At least Davis qualified as a Hall-of-Fame finalist. He made it into the room last year. But Easley? Nope. His only hope for a ticket to Canton now is through the seniors committee.
“I understand longevity plays a role,” said Boselli. “And it plays a greater role depending on whether you’re really good or great. But from my standpoint … and I hate to do this … but when I listen to the draft and hear people say, ‘He’s not Tony Boselli’ or ‘all-decade team’ it seems like a lot of people view me as one of the best to play the position. And if you’re the best at what you do doesn’t that have to mean something?”
So let’s go back to Stephenson. He was the best center of his time, so, yes, that meant something. He’s in the Hall of Fame. But while he played longer than Boselli, he had fewer starts (87 to Boselli’s 90) and was chosen to just as many Pro Bowls. But Stephenson played in two Super Bowls. Boselli played in none, though he did make it to two conference championship games. And Stephenson played in a big market, which shouldn’t mean anything … but sometimes does. Boselli did not.
So Stephenson is in, and Boselli is not … and, sorry, that’s not right. Tony Boselli was a dominant, overpowering blocker who was one of the game’s best at his position, and isn’t that what the Hall of Fame is supposed to be all about? I mean, he joined Hall-of-Famers Gary Zimmerman and Willie Roaf (as well as Miami’s Richmond Webb) as one of four tackles named to the all-decade teams of the 1990s. Don’t tell me he wasn’t as good as the others.

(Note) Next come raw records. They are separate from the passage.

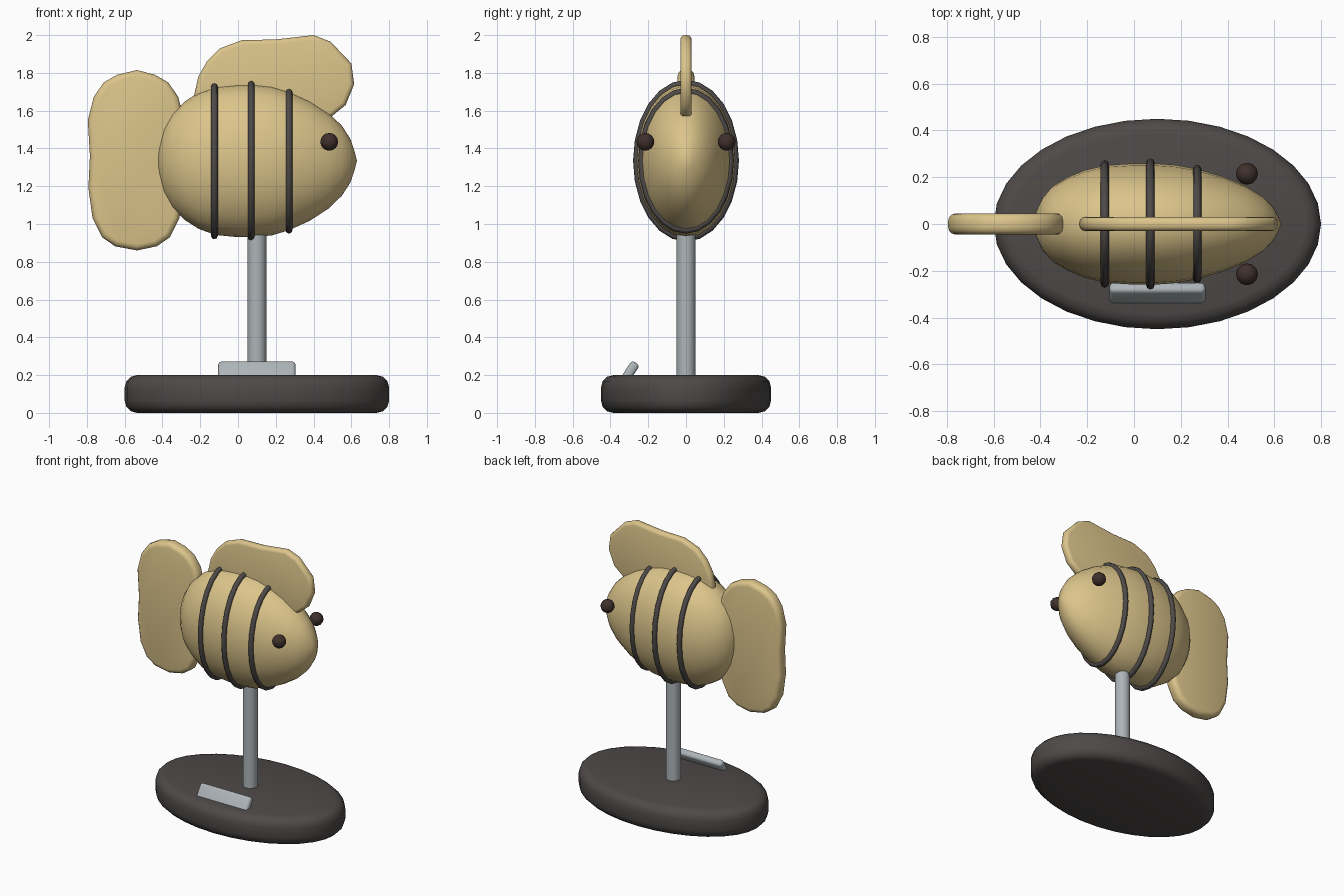
import bpy, bmesh, math
from mathutils import Matrix

if "Cube" in bpy.data.objects:
    bpy.data.objects.remove(bpy.data.objects["Cube"])


def material(name, rgb):
    m = bpy.data.materials.new(name)
    m.diffuse_color = (*rgb, 1)
    m.use_nodes = True
    m.node_tree.nodes["Principled BSDF"].inputs["Base Color"].default_value = m.diffuse_color
    return m


SAND = material("sand", (0.72, 0.56, 0.26))
DARK = material("charcoal", (0.075, 0.068, 0.065))
BROWN = material("dark_brown", (0.05, 0.03, 0.025))
METAL = material("metal", (0.42, 0.46, 0.48))


def finish(name, bm, mat, angle=35):
    bmesh.ops.recalc_face_normals(bm, faces=bm.faces[:])
    me = bpy.data.meshes.new(name)
    bm.to_mesh(me)
    bm.free()
    ob = bpy.data.objects.new(name, me)
    bpy.context.collection.objects.link(ob)
    me.materials.append(mat)
    bpy.ops.object.select_all(action='DESELECT')
    ob.select_set(True)
    bpy.context.view_layer.objects.active = ob
    bpy.ops.object.shade_smooth_by_angle(angle=math.radians(angle))
    return ob


def slab(name, outline, depth, bevel, mat, matrix, corners=False):
    """Outline in local xy, extruded evenly about z, with rounded rims."""
    bm = bmesh.new()
    base = bm.faces.new([bm.verts.new((x, y, -depth / 2)) for x, y in outline])
    ext = bmesh.ops.extrude_face_region(bm, geom=[base], use_keep_orig=True)
    top = [v for v in ext["geom"] if isinstance(v, bmesh.types.BMVert)]
    bmesh.ops.translate(bm, vec=(0, 0, depth), verts=top)
    bmesh.ops.recalc_face_normals(bm, faces=bm.faces[:])
    edges = [e for e in bm.edges
             if corners or abs(e.verts[0].co.z - e.verts[1].co.z) < 1e-5]
    bmesh.ops.bevel(bm, geom=edges, offset=bevel, segments=3, profile=0.5,
                    affect='EDGES', clamp_overlap=True)
    bm.transform(matrix)
    return finish(name, bm, mat)


# Oval base
oval = [(0.1 + 0.7 * math.cos(a), 0.45 * math.sin(a))
        for a in (2 * math.pi * i / 32 for i in range(32))]
slab("base", oval, 0.2, 0.065, DARK, Matrix.Translation((0, 0, 0.1)))

# Support pole
bm = bmesh.new()
bmesh.ops.create_cone(bm, cap_ends=True, segments=16, radius1=0.05, radius2=0.05,
                      depth=0.9, matrix=Matrix.Translation((0.1, 0, 0.6)))
finish("pole", bm, METAL)

# Leaning plaque sunk into the base
w, t = 0.205, 0.025
slab("plaque", [(-w, -t), (w, -t), (w, t), (-w, t)], 0.16, 0.018, METAL,
     Matrix.Translation((0.1, -0.309, 0.198)) @ Matrix.Rotation(math.radians(-33), 4, 'X'),
     corners=True)

# Egg-shaped body: rings of (x, half height) swept about the x axis
CZ, RATIO, SEG = 1.335, 0.64, 24
profile = [(-0.42, 0.08), (-0.39, 0.18), (-0.345, 0.255), (-0.28, 0.315), (-0.21, 0.36),
           (-0.12, 0.393), (-0.02, 0.403), (0.08, 0.406), (0.18, 0.395), (0.27, 0.368),
           (0.38, 0.318), (0.48, 0.253), (0.55, 0.185), (0.595, 0.115), (0.617, 0.05)]
bm = bmesh.new()
rings = []
for x, r in profile:
    angs = [2 * math.pi * i / SEG for i in range(SEG)]
    rings.append([bm.verts.new((x, RATIO * r * math.cos(a), CZ + r * math.sin(a)))
                  for a in angs])
tail, nose = bm.verts.new((-0.424, 0, CZ)), bm.verts.new((0.63, 0, CZ))
for i in range(SEG):
    j = (i + 1) % SEG
    for a, b in zip(rings, rings[1:]):
        bm.faces.new((a[i], a[j], b[j], b[i]))
    bm.faces.new((tail, rings[0][j], rings[0][i]))
    bm.faces.new((nose, rings[-1][i], rings[-1][j]))
finish("body", bm, SAND, 60)

# Three bands around the body
for n, (x, r) in enumerate([(-0.125, 0.398), (0.07, 0.41), (0.27, 0.368)], 1):
    bm = bmesh.new()
    loops = []
    for i in range(SEG):
        a = 2 * math.pi * i / SEG
        loops.append([])
        for k in range(8):
            b = 2 * math.pi * k / 8
            d = 0.018 * math.cos(b)
            loops[-1].append(bm.verts.new((x + 0.018 * math.sin(b),
                                           (RATIO * r + d) * math.cos(a),
                                           CZ + (r + d) * math.sin(a))))
    for i in range(SEG):
        p, q = loops[i], loops[(i + 1) % SEG]
        for k in range(8):
            m = (k + 1) % 8
            bm.faces.new((p[k], q[k], q[m], p[m]))
    finish(f"band_{n}", bm, DARK, 60)

# Eyes
for side, y in (("right", -0.215), ("left", 0.215)):
    bm = bmesh.new()
    bmesh.ops.create_uvsphere(bm, u_segments=12, v_segments=8, radius=0.047,
                              matrix=Matrix.Translation((0.483, y, 1.435)))
    finish(f"eye_{side}", bm, BROWN, 60)

# Fins: flat outlines in the xz plane
UPRIGHT = Matrix.Rotation(math.pi / 2, 4, 'X')
half = [(-0.535, 0.86), (-0.65, 0.882), (-0.72, 0.93), (-0.77, 1.03), (-0.792, 1.19),
        (-0.784, 1.36), (-0.795, 1.55), (-0.763, 1.675), (-0.71, 1.75), (-0.64, 1.79),
        (-0.535, 1.815)]
tail_outline = half + [(-1.08 - x, z) for x, z in reversed(half[1:-1])]
slab("tail_fin", tail_outline, 0.09, 0.032, SAND, UPRIGHT)

dorsal = [(-0.235, 1.67), (-0.21, 1.78), (-0.165, 1.86), (-0.095, 1.93), (0.02, 1.973),
          (0.2, 1.977), (0.4, 2.0), (0.49, 1.965), (0.60, 1.85), (0.615, 1.74),
          (0.57, 1.63), (0.49, 1.565), (0.38, 1.53), (0.2, 1.51), (0.0, 1.52),
          (-0.15, 1.56), (-0.215, 1.61)]
slab("dorsal_fin", dorsal, 0.06, 0.024, SAND, UPRIGHT)
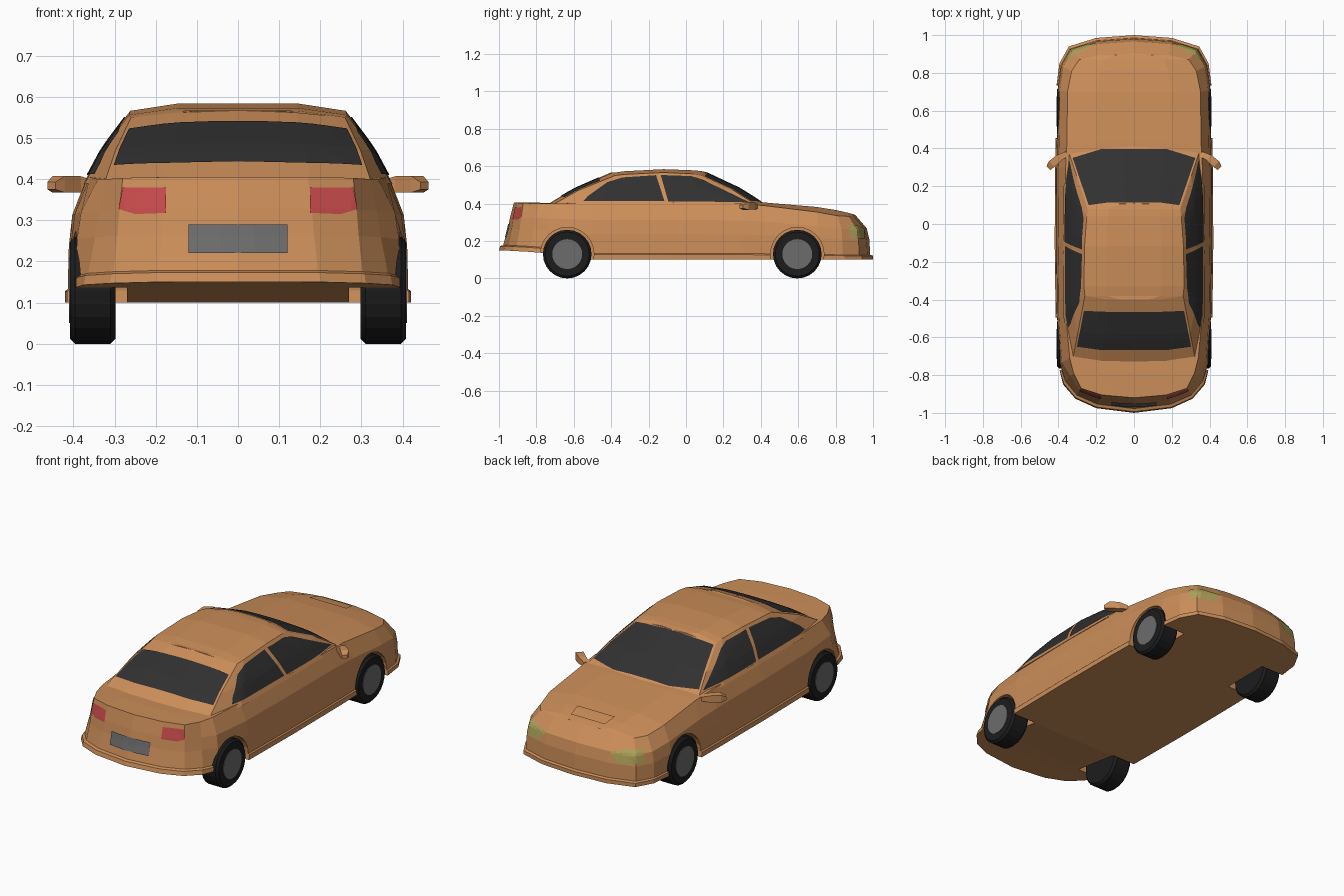
import bpy, bmesh, math
from mathutils import Vector
from mathutils.bvhtree import BVHTree

if "Cube" in bpy.data.objects:
    bpy.data.objects.remove(bpy.data.objects["Cube"])


def material(name, r, g, b):
    m = bpy.data.materials.new(name)
    m.diffuse_color = (r, g, b, 1)
    m.use_nodes = True
    m.node_tree.nodes["Principled BSDF"].inputs["Base Color"].default_value = m.diffuse_color
    return m


PAINT = material("paint", .6, .27, .10)
GLASS = material("glass", .03, .03, .03)
RUBBER = material("rubber", .012, .012, .012)
METAL = material("metal", .15, .15, .15)
RED = material("red_lens", .58, .07, .07)
AMBER = material("headlight_lens", .42, .36, .10)


def to_object(name, bm, mat):
    me = bpy.data.meshes.new(name)
    bm.to_mesh(me)
    bm.free()
    ob = bpy.data.objects.new(name, me)
    bpy.context.collection.objects.link(ob)
    me.materials.append(mat)
    return ob


def add_grid(bm, rows):
    vs = [[bm.verts.new(p) for p in r] for r in rows]
    for a, b in zip(vs, vs[1:]):
        for i in range(len(a) - 1):
            bm.faces.new((a[i], a[i + 1], b[i + 1], b[i]))


def shell(name, table, rings):
    """Closed hull: half outlines (low and top) blended by rings, mirrored, capped."""
    bm = bmesh.new()

    def ring(s, fxy, fz, k):
        out = []
        for x, y, zb, xt, yt, zt, zc in table:
            f = max(fxy, fz * .9) if (y < -.75 and fxy < 1) else fxy
            out.append((s * k * (x + (xt - x) * f), k * (y + (yt - y) * f), zb + (zt - zb) * fz))
        return out
    for s in (-1, 1):
        add_grid(bm, [ring(s, *r) for r in rings])
    k = rings[0][2]
    add_grid(bm, [[(-k * x, k * y, zb), (k * x, k * y, zb)] for x, y, zb, *_ in table])
    k = rings[-1][2]
    add_grid(bm, [[(-k * xt, k * yt, zt), (-.55 * k * xt, k * yt, zc),
                   (.55 * k * xt, k * yt, zc), (k * xt, k * yt, zt)]
                  for _, _, _, xt, yt, zt, zc in table])
    bmesh.ops.remove_doubles(bm, verts=bm.verts, dist=1e-4)
    bmesh.ops.dissolve_degenerate(bm, edges=bm.edges, dist=1e-4)
    bmesh.ops.recalc_face_normals(bm, faces=bm.faces)
    return to_object(name, bm, PAINT)


# Lower body: x, y, z at the sill, then x, y, z of the shoulder, then deck height
body = shell("body", [
    (0, -1.0, .15, 0, -.92, .405, .405),
    (.20, -.975, .15, .17, -.905, .405, .405),
    (.31, -.925, .147, .28, -.87, .403, .405),
    (.375, -.85, .143, .32, -.79, .40, .405),
    (.40, -.75, .135, .34, -.71, .40, .402),
    (.415, -.5, .10, .36, -.5, .405, .41),
    (.42, -.1, .10, .367, -.1, .405, .41),
    (.418, .3, .10, .362, .3, .40, .41),
    (.415, .46, .10, .355, .43, .388, .405),
    (.412, .72, .10, .352, .70, .355, .382),
    (.395, .85, .10, .33, .81, .335, .364),
    (.345, .94, .10, .29, .87, .332, .350),
    (.20, .985, .10, .18, .895, .335, .343),
    (0, 1.0, .10, 0, .905, .339, .339)],
    [(0, 0, 1), (0, .09, 1), (0, .11, .985), (.05, .45, .985), (.25, .70, .99), (1, 1, 1)])

# Cabin with roof
cabin = shell("cabin", [
    (0, -.75, .39, 0, -.40, .567, .567),
    (.18, -.745, .39, .14, -.40, .562, .567),
    (.325, -.72, .39, .26, -.38, .55, .566),
    (.372, -.5, .39, .265, -.33, .556, .573),
    (.375, -.1, .39, .262, -.12, .566, .584),
    (.372, .2, .39, .25, .04, .559, .578),
    (.345, .38, .39, .245, .08, .55, .574),
    (.18, .425, .39, .14, .105, .562, .569),
    (0, .435, .39, 0, .11, .567, .567)],
    [(0, 0, 1), (.42, .5, 1), (1, 1, 1)])

trees = []
for ob in (body, cabin):
    me = ob.data
    trees.append(BVHTree.FromPolygons([v.co for v in me.vertices], [p.vertices for p in me.polygons]))


def panel(name, low, high, view, mat, lift=.004, steps=5, mirror=False):
    """Panel between two 2D edges, projected on the car along the view direction."""
    d = Vector(view)
    place = {0: lambda a, b: (0, a, b), 1: lambda a, b: (a, 0, b), 2: lambda a, b: (a, b, 0)}
    axis = max(range(3), key=lambda i: abs(d[i]))

    def fine(line):
        return [Vector(p).lerp(Vector(q), t / 3) for p, q in zip(line, line[1:])
                for t in range(3)] + [Vector(line[-1])]
    rows = []
    for k in range(steps + 1):
        row = []
        for a, b in zip(fine(low), fine(high)):
            p = Vector(place[axis](*a.lerp(b, k / steps))) - d * 3
            hits = [h for h in (t.ray_cast(p, d) for t in trees) if h[0] is not None]
            h = min(hits, key=lambda h: h[3])
            row.append(h[0] - d * lift)
        rows.append(row)
    bm = bmesh.new()
    for s in ((1, -1) if mirror else (1,)):
        add_grid(bm, [[(s * v.x, v.y, v.z) for v in r] for r in rows])
    for f in bm.faces:
        f.normal_update()
        n = f.normal.copy()
        side = -d.x * (1 if f.calc_center_median().x > 0 else -1)
        if n.dot(Vector((side, -d.y, -d.z))) < 0:
            f.normal_flip()
    return to_object(name, bm, mat)


# Windows
panel("rear_side_windows", [(-.55, .413), (-.45, .413), (-.34, .413), (-.115, .413)],
      [(-.525, .44), (-.42, .515), (-.34, .54), (-.16, .552)], (-1, 0, 0), GLASS, mirror=True)
panel("front_side_windows", [(-.095, .412), (.06, .41), (.15, .41), (.34, .408)],
      [(-.135, .553), (.03, .547), (.085, .53), (.325, .414)], (-1, 0, 0), GLASS, mirror=True)
panel("windshield", [(-.325, .35), (-.17, .398), (.17, .398), (.325, .35)],
      [(-.24, .10), (-.13, .115), (.13, .115), (.24, .10)], (0, 0, -1), GLASS)
panel("rear_window", [(-.302, -.65), (-.17, -.668), (.17, -.668), (.302, -.65)],
      [(-.265, -.46), (-.14, -.465), (.14, -.465), (.265, -.46)], (0, 0, -1), GLASS)

# Lights, plate and hood scoop
panel("tail_lights", [(.175, .318), (.25, .315), (.29, .328)],
      [(.175, .38), (.25, .38), (.28, .38)], (0, 1, 0), RED, mirror=True)
panel("headlights", [(.245, .212), (.30, .212), (.362, .215)],
      [(.20, .265), (.28, .285), (.345, .285)], (0, -1, 0), AMBER, mirror=True)
panel("rear_plate", [(-.12, .22), (.12, .22)], [(-.12, .29), (.12, .29)], (0, 1, 0), METAL, .008)
panel("hood_scoop", [(-.115, .79), (.115, .79)], [(-.105, .865), (.105, .865)], (0, 0, -1), PAINT, .007)


def cylinder(name, x0, x1, y, z, r, sides, mat, bevel=0):
    bpy.ops.mesh.primitive_cylinder_add(vertices=sides, radius=r, depth=abs(x1 - x0),
                                        location=((x0 + x1) / 2, y, z), rotation=(0, math.pi / 2, 0))
    ob = bpy.context.object
    ob.name = name
    ob.data.materials.append(mat)
    if bevel:
        bm = bmesh.new()
        bm.from_mesh(ob.data)
        rim = [e for e in bm.edges if abs(e.verts[0].co.z - e.verts[1].co.z) < 1e-5]
        bmesh.ops.bevel(bm, geom=rim, offset=bevel, segments=1, affect='EDGES')
        bm.to_mesh(ob.data)
        bm.free()
    return ob


# Wheels, rims and wheel arches
for end, y in (("rear", -.635), ("front", .595)):
    for side, s in (("left", -1), ("right", 1)):
        cut = cylinder("arch_cutter", s * .27, s * .5, y, .13, .143, 24, PAINT)
        cut.hide_render = True
        mod = body.modifiers.new("arch", 'BOOLEAN')
        mod.object = cut
        mod.solver = 'EXACT'
        bpy.context.view_layer.objects.active = body
        bpy.ops.object.modifier_apply(modifier=mod.name)
        bpy.data.objects.remove(cut)
        cylinder(f"{end}_{side}_tire", s * .298, s * .408, y, .13, .13, 24, RUBBER, .012)
        cylinder(f"{end}_{side}_rim", s * .35, s * .411, y, .13, .08, 24, METAL)

# Door mirrors: tapered housings swept outward and back
for side, s in (("left", -1), ("right", 1)):
    bm = bmesh.new()
    sections = [(.352, .372, .011, .372, .394), (.395, .352, .013, .368, .407),
                (.435, .318, .015, .367, .408), (.453, .296, .010, .375, .393)]
    loops = [[bm.verts.new((s * (x + dx * t), y + t, z)) for t, z, dx in
              ((-h, z0, 1), (h, z0, 1), (h, z1, 1), (-h, z1, 1))] for x, y, h, z0, z1 in sections]
    for a, b in zip(loops, loops[1:]):
        for i in range(4):
            bm.faces.new((a[i], a[(i + 1) % 4], b[(i + 1) % 4], b[i]))
    bm.faces.new(loops[0])
    bm.faces.new(loops[-1])
    bmesh.ops.recalc_face_normals(bm, faces=bm.faces)
    to_object(f"{side}_door_mirror", bm, PAINT)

Because he was. Yet he can’t get a sniff from Canton, and I don’t get it.
Tony Boselli is right. If you’re the best at what you do … if you’re a measuring stick for others that follow … if you’re recognized by your peers as the best of the best … shouldn’t that count for something? Yeah, well, explain that to Boselli. He’s still waiting to be a finalist.
“What I told myself from the beginning,” said Boselli, “is that I will never campaign for myself for the Hall of Fame. I played the game. My career was what it was, and it speaks for itself. And my career ended because I was hurt. I don’t think about it except when it comes Hall-of-Fame season, and people start asking me about it. And, truth be told, when I see some of the names it’s a little puzzling I’m not included.
“But I tell people all the time that it bothers me wife, my family and my close friends way more than me. If one day I get into the Hall of Fame and go to Canton it will be a great honor. But I will be more excited for my wife and kids and family and friends than I will be for myself. Tony Boselli’s life will be just fine if it doesn’t happen.”